Cimarron currently has 11 shotgun models on its shelves, and they are variations of the following:
The Cimarron custom shop offers custom finishes and laser engraving. Using precision lasers, these guns have a look which screams “19th century”, but they are made of the finest materials. Unlike the original guns and rifles, which may look great but not shoot as well as they used to, these are antique-look-alikes which you can actually shoot, and shoot well. As mentioned earlier, Cimarron invests time and money into delivering highly functional and aesthetically-pleasing firearms.
Custom grips include poly-ivory and walnut. With the finishes, you can find the Original Cimarron mentioned earlier, as well as nickel, charcoal blue, and the old-school U.S. finish. The company’s line is always evolving. If you are interested in a specific grip/finish/engraving combination, make sure that they are still selling it!
Cimarron has an entire section devoted to gun-related leather, and this is not to be confused with their accessories section. The leather department boasts quality holsters, belts, rigs, scabbards, cartridge holders and boxes, and also a leather addition for the butt of specific rifles, carbines, and shotguns.

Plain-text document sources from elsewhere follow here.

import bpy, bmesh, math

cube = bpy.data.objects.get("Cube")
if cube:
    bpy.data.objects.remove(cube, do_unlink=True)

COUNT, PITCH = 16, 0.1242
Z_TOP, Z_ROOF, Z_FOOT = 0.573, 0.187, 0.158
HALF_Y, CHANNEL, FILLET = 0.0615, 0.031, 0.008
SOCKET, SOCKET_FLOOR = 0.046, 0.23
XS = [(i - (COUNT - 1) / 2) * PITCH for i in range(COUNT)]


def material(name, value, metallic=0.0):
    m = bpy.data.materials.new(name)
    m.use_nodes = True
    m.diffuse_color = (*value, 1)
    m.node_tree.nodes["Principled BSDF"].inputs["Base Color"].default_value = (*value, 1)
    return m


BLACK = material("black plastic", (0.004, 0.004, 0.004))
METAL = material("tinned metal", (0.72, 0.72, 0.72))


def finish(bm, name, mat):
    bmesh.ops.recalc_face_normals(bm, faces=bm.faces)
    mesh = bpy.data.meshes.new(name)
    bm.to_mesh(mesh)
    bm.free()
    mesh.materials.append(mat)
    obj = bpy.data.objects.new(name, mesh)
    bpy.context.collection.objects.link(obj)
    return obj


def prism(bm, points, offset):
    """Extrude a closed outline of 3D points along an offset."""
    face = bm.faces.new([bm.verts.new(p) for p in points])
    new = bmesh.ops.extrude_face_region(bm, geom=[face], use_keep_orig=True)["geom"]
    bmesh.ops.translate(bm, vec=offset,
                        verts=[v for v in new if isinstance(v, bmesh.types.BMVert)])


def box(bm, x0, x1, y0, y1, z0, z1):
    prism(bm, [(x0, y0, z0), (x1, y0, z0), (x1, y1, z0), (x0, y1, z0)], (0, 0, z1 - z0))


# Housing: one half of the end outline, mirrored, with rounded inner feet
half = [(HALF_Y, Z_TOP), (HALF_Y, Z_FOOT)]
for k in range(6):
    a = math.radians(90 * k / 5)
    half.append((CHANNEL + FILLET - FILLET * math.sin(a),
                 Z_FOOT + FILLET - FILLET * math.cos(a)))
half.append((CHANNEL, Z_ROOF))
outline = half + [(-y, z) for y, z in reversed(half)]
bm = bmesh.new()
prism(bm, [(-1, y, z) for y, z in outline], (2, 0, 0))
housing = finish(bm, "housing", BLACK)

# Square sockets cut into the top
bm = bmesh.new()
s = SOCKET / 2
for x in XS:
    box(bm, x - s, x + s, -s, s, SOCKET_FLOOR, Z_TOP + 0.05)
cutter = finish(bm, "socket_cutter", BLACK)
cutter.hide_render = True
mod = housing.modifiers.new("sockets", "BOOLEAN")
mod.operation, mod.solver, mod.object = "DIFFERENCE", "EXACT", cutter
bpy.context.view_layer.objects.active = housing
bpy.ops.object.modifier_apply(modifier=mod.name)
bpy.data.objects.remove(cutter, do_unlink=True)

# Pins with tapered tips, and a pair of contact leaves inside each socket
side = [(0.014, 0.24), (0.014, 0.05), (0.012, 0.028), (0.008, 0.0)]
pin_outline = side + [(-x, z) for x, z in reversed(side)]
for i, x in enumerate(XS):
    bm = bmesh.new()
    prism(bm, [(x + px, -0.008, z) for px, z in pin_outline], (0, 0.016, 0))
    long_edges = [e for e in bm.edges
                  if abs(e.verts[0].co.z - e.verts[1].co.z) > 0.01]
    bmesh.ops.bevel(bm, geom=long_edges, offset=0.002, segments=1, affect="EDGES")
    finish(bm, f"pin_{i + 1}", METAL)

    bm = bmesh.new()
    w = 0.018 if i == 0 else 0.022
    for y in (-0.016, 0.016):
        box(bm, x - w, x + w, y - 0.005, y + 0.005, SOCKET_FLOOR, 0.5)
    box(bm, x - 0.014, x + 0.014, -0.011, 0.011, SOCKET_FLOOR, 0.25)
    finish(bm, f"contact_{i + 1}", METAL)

These items are expensive, but consider the source! Cimarron’s items are also intended by some users to be collector’s items, and the leather-made paraphernalia is a great fit. It compliments the firearms in a big way, but it is certainly not essential.
The company sells bumper stickers, patches, and mugs, but it also sells parts for revolvers and rifles, front and rear sights, and they carry an assortment of Black Hills ammo for their guns in 50-round boxes. And speaking of boxes, Cimarron also sells collector cartridge boxes. The Man with No Name poncho is not available at this time through Cimarron, but you can still find it on different websites. I am not sure if it is the exact same one, but the designs sure come close to the original.
Not a lot to speak of here, I am afraid. Cimarron’s uniqueness is not derived from its accessories or its vintage boxes, but rather from its quality firearms.
If you are a collector or reenactor, cowboy action shooter, or anything in between – Cimarron should certainly pique your interest. The amount of effort these guys have put into building their selection of weapons and accessories is impressive. Their attention to detail is also commendable.
They found manufacturers who are able to stand up to the standards they specified, and that is always a good arrangement. Uberti and Davide Pedersoli, which were mentioned earlier, are known for their high quality firearms, and you can expect that same quality with Cimarron’s items.
The people at Cimarron seem to care about their customers, but since they are only the distributors, this does mean they are a kind of “middleman” as far as service and repairs are concerned. It’s not that I have heard something bad about their customer service, mind you, but I know something about working with a distributor as opposed to the manufacturer. Just something to consider when purchasing.
Overall, Cimarron is a refreshing company providing shooters with a taste of the past. I like these guns because they don’t pretend to be anything other than fun and functional old-style firearms. If you’re looking to add some flair to your collection, then give these guys a try – You won’t regret it.